• MEET KATE RAU
Founder of the Colorado Mountain Bike League and advocate for getting teenagers on bikes.
In 2009, Kate Rau merged her love of mountain biking and working with kids and founded the Colorado High School Cycling League, which brings together teenage mountain bikers from across the state to ride and race several times a year as they represent their schools. The Colorado league is the first league outside California and has sparked a movement with 10 other states joining together to make up the National Interscholastic Cycling Association (NICA). Kate’s job as the Director of the Colorado League is an example of crafting your life around your passion. In 2008, Kate met Gary Fisher and they had a brief discussion about starting a league in Colorado. He told her, “Oh, that’s easy,” and sent her a documentary about the Northern California League. From there, Rau took the initiative and made high school racing in Colorado a reality just one year later. In her own words, Kate tells us about her dream job and how mountain bike racing can help young girls find confidence and passion.
Tell me about how you came to start the Colorado Mountain Bike League.
Many paths led me to starting the Colorado League. My primary motivation is to provide positive opportunities for youth to shine. My background is varied from environmental consulting to youth intervention programs to outdoor education as a ski/snowboard and mountain bike coach. I have a Masters in Education and believe that high school can be a very challenging time. We encounter so much physical, intellectual, and emotional changes from age 14 to 18 it seems like four decades of development crammed into four short years that are instrumental in establishing our behaviours and lifestyle choices.

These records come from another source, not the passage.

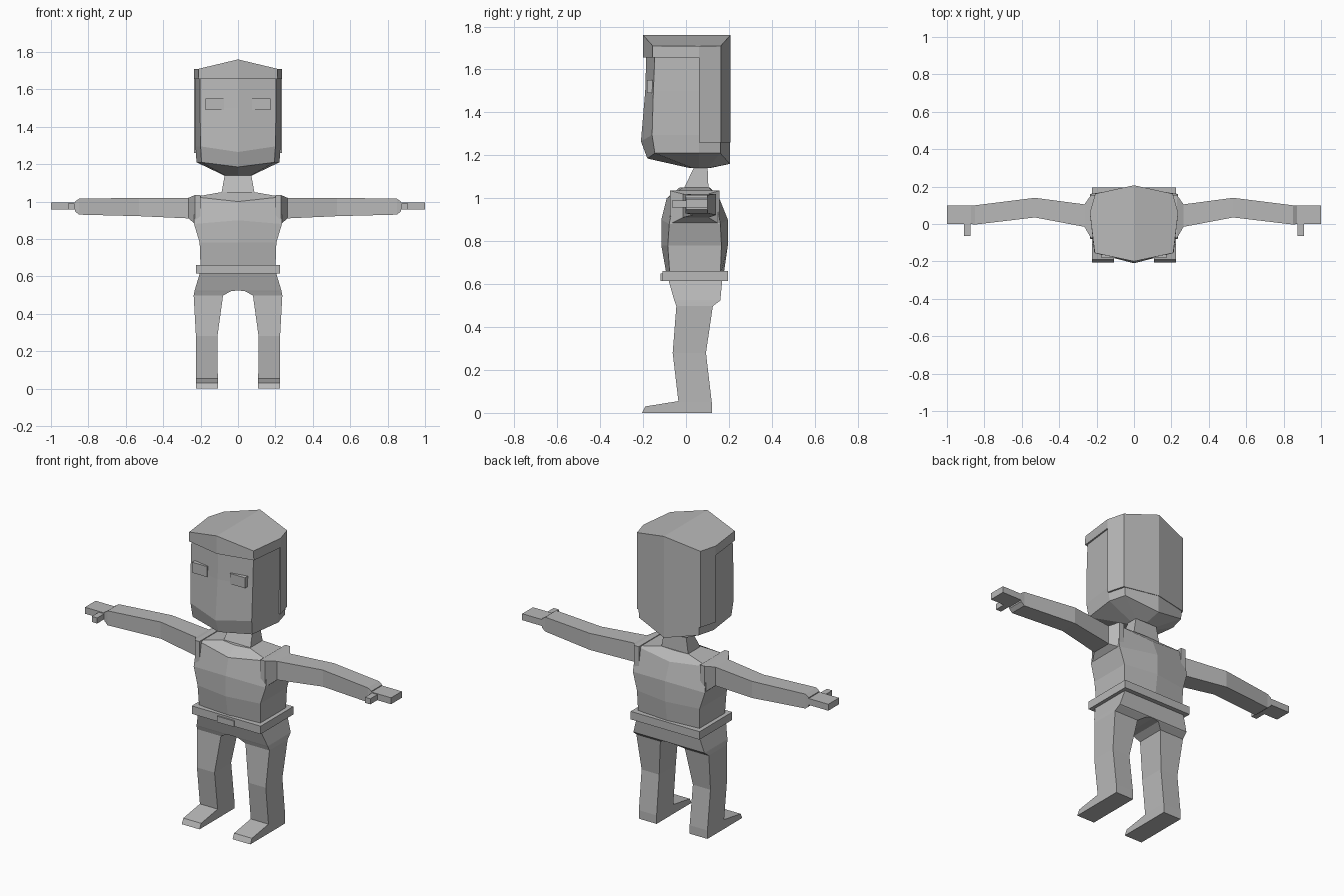
import bpy, bmesh

if "Cube" in bpy.data.objects:
    bpy.data.objects.remove(bpy.data.objects["Cube"])

grey = bpy.data.materials.new("plain grey")
grey.diffuse_color = (0.48, 0.48, 0.48, 1)
grey.use_nodes = True
grey.node_tree.nodes["Principled BSDF"].inputs["Base Color"].default_value = grey.diffuse_color


def finish(name, bm, mirror=False):
    """Turn a bmesh into a named flat-shaded object."""
    bmesh.ops.recalc_face_normals(bm, faces=bm.faces)
    mesh = bpy.data.meshes.new(name)
    bm.to_mesh(mesh)
    bm.free()
    mesh.materials.append(grey)
    ob = bpy.data.objects.new(name, mesh)
    bpy.context.collection.objects.link(ob)
    if mirror:
        ob.modifiers.new("mirror", 'MIRROR')
    return ob


def loft(name, rings, halves=False, mirror=False):
    """Skin a list of rings. With halves, each ring runs front to back
    on the +x side and is completed by symmetry."""
    bm = bmesh.new()
    n = len(rings[0])
    if halves:
        rings = [r + [(-x, y, z) for x, y, z in r[-2:0:-1]] for r in rings]
    rows = [[bm.verts.new(p) for p in r] for r in rings]
    for a, b in zip(rows, rows[1:]):
        for i in range(len(a)):
            j = (i + 1) % len(a)
            bm.faces.new((a[i], a[j], b[j], b[i]))
    for row in (rows[0], rows[-1]):
        if halves:
            bm.faces.new(row[:n])
            bm.faces.new(row[n - 1:] + row[:1])
        else:
            bm.faces.new(row)
    # no hidden walls on the centre plane
    if mirror:
        hidden = [f for f in bm.faces if all(abs(v.co.x) < 1e-4 for v in f.verts)]
        bmesh.ops.delete(bm, geom=hidden, context='FACES_ONLY')
    return finish(name, bm, mirror)


def rect_z(x0, x1, y0, y1, z):
    return [(x0, y0, z), (x1, y0, z), (x1, y1, z), (x0, y1, z)]


def rect_x(x, y0, y1, z0, z1):
    return [(x, y0, z0), (x, y1, z0), (x, y1, z1), (x, y0, z1)]


def box(name, x0, x1, y0, y1, z0, z1, mirror=False):
    return loft(name, [rect_z(x0, x1, y0, y1, z0), rect_z(x0, x1, y0, y1, z1)],
                mirror=mirror)


# head: front centre, front corner, side, back corner, back centre
def head_ring(yf, zf, xc, yc, zc, xm, zb):
    return [(0, yf, zf), (xc, yc, zc), (xm, .06, zc), (xc, .16, zc), (0, .204, zb)]


loft("head", [
    [(0, .02, 1.14), (.07, .03, 1.14), (.075, .06, 1.14), (.07, .1, 1.14), (0, .11, 1.14)],
    head_ring(-.18, 1.185, .195, -.145, 1.21, .222, 1.16),
    head_ring(-.21, 1.265, .2, -.158, 1.295, .227, 1.265),
    head_ring(-.19, 1.5, .203, -.152, 1.5, .228, 1.5),
    head_ring(-.185, 1.67, .203, -.145, 1.67, .228, 1.67)], halves=True)

# hair: top cap and the lower back part
loft("hair_cap", [
    [(0, -.2, 1.655), (.212, -.155, 1.655), (.236, .06, 1.655), (.207, .162, 1.655), (0, .207, 1.655)],
    [(0, -.2, 1.76), (.21, -.155, 1.71), (.236, .06, 1.71), (.207, .162, 1.71), (0, .207, 1.76)]],
    halves=True)
loft("hair_back", [[(0, .06, z), (.236, .06, z), (.207, .162, z), (0, .207, z)]
                   for z in (1.26, 1.66)], halves=True)

box("eye", .075, .173, -.182, -.15, 1.49, 1.552, mirror=True)

# neck
loft("neck", [rect_z(-.09, .09, -.015, .105, 1.035),
              rect_z(-.068, .068, .045, .1, 1.16)])


# torso
def torso_ring(yf, xc, yc, yc2, yb, z, zc):
    return [(0, yf, z), (xc, yc, zc), (xc, yc2, zc), (0, yb, z)]


loft("torso", [
    torso_ring(-.09, .2, -.075, .16, .175, .64, .64),
    torso_ring(-.115, .205, -.085, .165, .195, .78, .78),
    torso_ring(-.115, .235, -.078, .16, .195, .9, .88),
    torso_ring(-.09, .232, -.05, .135, .155, 1.0, 1.025),
    torso_ring(-.03, .09, -.015, .105, .11, 1.05, 1.05)], halves=True)

# shoulders and arms
loft("arm", [rect_x(.2, -.075, .155, .87, 1.035),
             rect_x(.23, -.075, .155, .88, 1.035),
             rect_x(.265, -.015, .105, .91, 1.02),
             rect_x(.53, .035, .14, .922, 1.02),
             rect_x(.85, -.003, .1, .93, 1.015),
             rect_x(.872, .0, .1, .948, 1.0)], mirror=True)
box("hand", .845, 1.0, .0, .1, .957, .995, mirror=True)
box("thumb", .875, .91, -.065, .01, .957, .99, mirror=True)

# belt
box("belt", -.225, .225, -.11, .195, .615, .662)
box("buckle", -.055, .055, -.118, -.1, .615, .65)

# hips and legs, with crotch step
loft("leg", [rect_z(0, .2, -.085, .17, .63),
             rect_z(0, .232, -.055, .16, .525),
             rect_z(.04, .233, -.053, .155, .52),
             rect_z(.08, .237, -.045, .125, .497),
             rect_z(.11, .225, -.062, .093, .28),
             rect_z(.108, .224, -.035, .12, .05),
             rect_z(.108, .224, -.035, .12, 0)], mirror=True)

# feet: wedge from ankle to toe
loft("foot", [[(x, -.205, 0), (x, .11, 0), (x, .11, .055), (x, -.035, .055), (x, -.19, .03)]
              for x in (.108, .224)], mirror=True)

Adolescence is a fascinating time period where you change so much and many kids get lost or derailed. The more opportunities we have for youth to develop passion, become self-sufficient, set goals, create a strong sense of affiliation and belonging, while maintaining and expanding their unique individuality the better - whether it is playing the saxophone, building robots, gardening, photography, etc. Immediately prior to starting the Colorado League, I was the training coordinator at Eldora Mountain Resort and program manager of the Singletrack Mountain Bike Adventures (SMBA), a junior mountain bike program that is celebrating 21 years! I worked there for 15 years. My experience in the mental health arena guiding teens, young adults, and families in various stages of transition provided me with a lot of insight. I believe that being in nature while engaged in positive healthy activities surrounded by great role models (coaches and peers) where your parents may choose to get involved is a fantastic method to build a strong foundation during a tumultuous time period. One of the most rewarding comments I heard was from a parent who said, “The Colorado League series guarantees that I will spend 4 weekends in the fall camping and riding with my teenage son.”
What is the percentage of boys/girls?
80/20 and changing toward more parity .
I saw in a recent press release that NICA has grown 30 percent since last year. Is participation by girls growing?
Participation from girls is steadily increasing. In 2013, we hit a solid 20
percent with 120 girls racing. Obviously, I want to see this increase and more teams are actively recruiting girls. The team scoring formula requires that both genders are represented, if not you forfeit points. For example, if you are a Division 2 team of 15 or less riders and you do not have any girls, your team only earns points for three of the possible four riders who can score.
How can mountain biking help high school students?
I am biased, of course, and I think there are infinite ways interscholastic mountain biking positively impacts youth. First and foremost you are outside having fun! Oxygenating your brain is critical to healthy functioning. Three books that strongly influenced my path are: “Emotional Intelligence” by Daniel Goleman, “Spark: The Revolutionary New Science of Exercise and the Brain” by John J. Ratey, and “Last Child in the Woods” by Richard Louv. The theories and observations demonstrated by these authors reflect the importance of establishing a strong sense of self, exercising, and being outside for healthy human development. Many student athletes and parents state how being involved in the Colorado League helped them with a variety of issues from losing weight, being more focused, becoming more self-confident, finding a welcoming community of friends, to overcoming depression.
What is the family dynamic for training and races? Is it similar to soccer or different? How?